Sometimes called Woolsthorpe by Colsterworth, this attractive village in southwestern Lincolnshire is home to Woolsthorpe Manor, the birthplace of Sir Isaac Newton. It was in the orchard beside the manor house that Newton is thought to have had his revelation about the law of gravity. Woolsthorpe Manor is well worth a visit, but spare time for a wander through the pretty village.


The area was settled by the Romans beside Ermine Street, the major road linking London and Lincoln. Another Roman road called High Dyke runs nearby. The village is almost a suburb of nearby Colsterworth, whose name betrays its past as an enclosure for charcoal burners, but at the time of the Domesday Book, both villages had a separate entry.

The name Woolsthorpe comes from a combination of Old English and Scandinavian words meaning 'hamlet belonging to Wulfstan'. At the time of the Domesday Book, the village was held by the Archbishop of York.

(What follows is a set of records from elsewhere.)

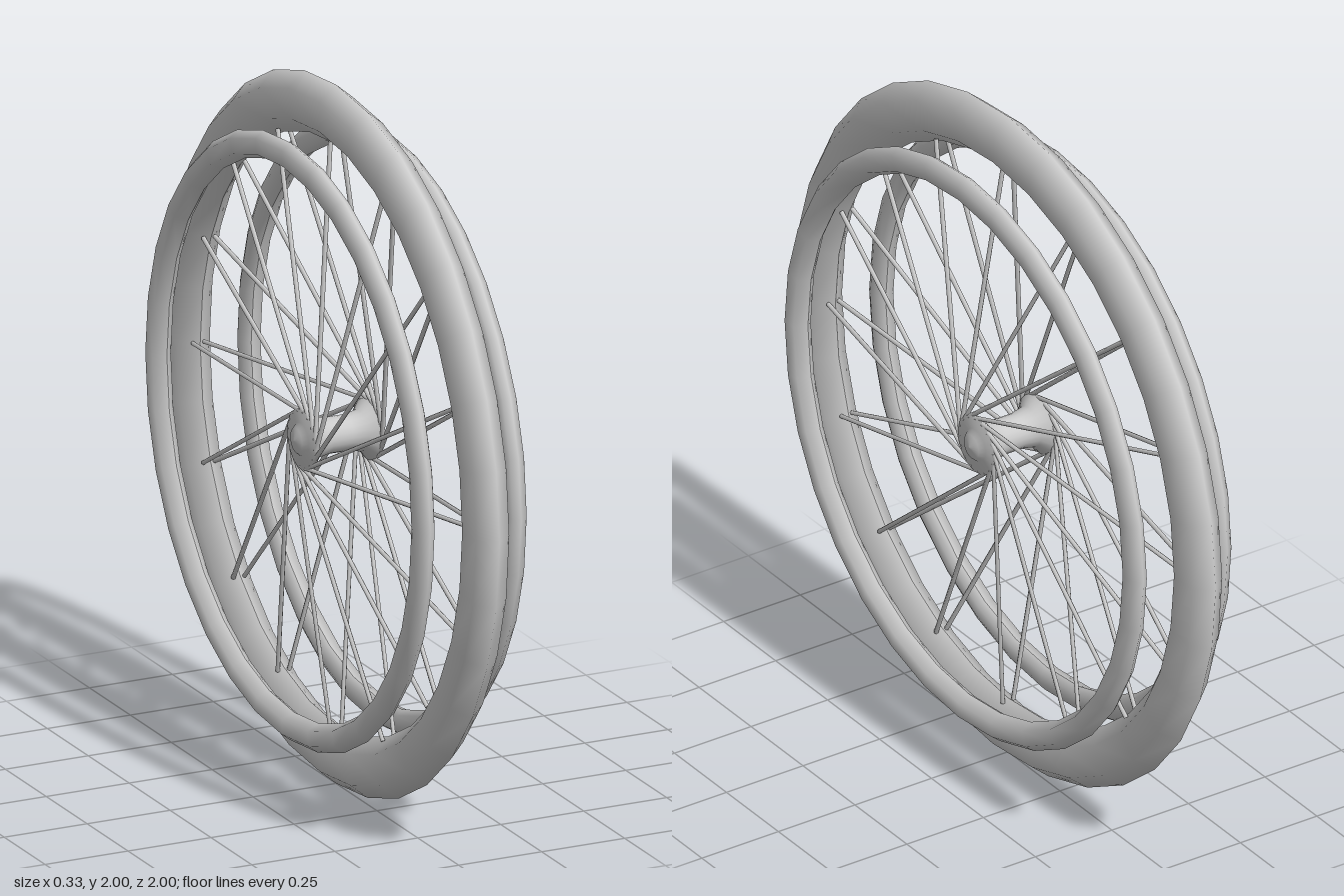
import * as THREE from 'three';

const material = new THREE.MeshStandardMaterial({ color: 0xcccccc, side: THREE.DoubleSide });

// Revolve a profile of [x, radius] points around the wheel axle (the x axis)
function revolve(name, profile, segments) {
  const points = profile.map(([x, r]) => new THREE.Vector2(r, x));
  const geometry = new THREE.LatheGeometry(points, segments);
  geometry.rotateZ(-Math.PI / 2);
  const mesh = new THREE.Mesh(geometry, material);
  mesh.name = name;
  return mesh;
}

// Closed six-sided section, stretched along the radius
function hexSection(x, radius, halfWidth, halfHeight) {
  const section = [];
  for (let i = 0; i <= 6; i++) {
    const a = (i * Math.PI) / 3 + Math.PI;
    section.push([x + (Math.sin(a) * halfWidth) / 0.866, radius + Math.cos(a) * halfHeight]);
  }
  return section;
}

// Thin rod between two points
function rod(name, from, to, radius) {
  const direction = to.clone().sub(from);
  const geometry = new THREE.CylinderGeometry(radius, radius, direction.length(), 6);
  const mesh = new THREE.Mesh(geometry, material);
  mesh.name = name;
  mesh.position.copy(from).add(to).multiplyScalar(0.5);
  mesh.quaternion.setFromUnitVectors(new THREE.Vector3(0, 1, 0), direction.normalize());
  return mesh;
}

// Point on the wheel; the angle runs from the top towards +z
const onWheel = (x, radius, angle) =>
  new THREE.Vector3(x, radius * Math.cos(angle), radius * Math.sin(angle));

export function createModel() {
  const model = new THREE.Group();
  const wheel = new THREE.Group();
  wheel.name = 'wheel';
  wheel.position.y = 1;
  model.add(wheel);

  wheel.add(revolve('tire', hexSection(0, 0.915, 0.05, 0.085), 32));

  // Spool-shaped hub with flanges and rounded end caps
  const half = [[0.03, 0.05], [0.07, 0.058], [0.092, 0.085], [0.105, 0.085], [0.106, 0.048], [0.12, 0.036], [0.128, 0]];
  const hub = [...half.map(([x, r]) => [-x, r]).reverse(), ...half];
  wheel.add(revolve('hub', hub, 20));

  for (const side of [-1, 1]) {
    // Hand ring beside the tire, slightly bevelled towards it
    const section = [[0.127, 0.776], [0.108, 0.79], [0.108, 0.822], [0.118, 0.842], [0.137, 0.855],
      [0.163, 0.835], [0.163, 0.792], [0.127, 0.776]];
    wheel.add(revolve('handRing', section.map(([x, r]) => [side * x, r]), 32));

    // Spokes leave the flange at a tangent and meet their mirror pair at the rim
    const spokes = new THREE.Group();
    spokes.name = side > 0 ? 'leftSpokes' : 'rightSpokes';
    for (let i = 0; i < 16; i++) {
      const angle = (i * Math.PI) / 8;
      const start = onWheel(side * 0.1, 0.08, angle + 1.3);
      const end = onWheel(side * 0.017, 0.84, angle);
      spokes.add(rod('spoke', start, end, 0.0065));
    }
    wheel.add(spokes);
  }
  return model;
}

Perhaps the oldest building in Woolsthorpe is Chapel House, at 22 Newton Way, which began as a 13th century chapel of ease to the local manor. Villagers who could not get to the church in Colsterworth could worship at the chapel.

The chapel also served as a place for travellers to rest overnight. It was converted into a private dwelling around 1800, which entailed clearing the surrounding burial ground of bones. Cartloads of bones had to be removed to create the current garden and roadway.

The River Witham runs between the two villages, with a low limestone ridge on either side.

When the Great York Road turnpike (later the Great North Road) was opened in 1752 Colsterworth became a major coaching stop, and boasted as many as 10 inns. The village hall is named in honour of Newton and was paid for by public subscription to honour the village's favourite son. There is no church in Wollsthorpe, so Newton was baptised in St John the Baptist church in Colsterworth.

The church dates to the Saxon period, though much of the early architecture was swept away in a Victorian restoration. One item was preserved, however; a stone sundial plate, which still bears the marks made by Isaac Newton at the age of nine. The young Newton cut the stone with his penknife, and it is now mounted on the wall under a wooden effigy to the great scientist.

There are very few amenities in Woolsthorpe itself; most are clustered in Colsterworth.

There is a second Woolsthorpe village in Lincolnshire, about 5 miles to the north-west, sometimes known as Woolsthorpe by Belvoir.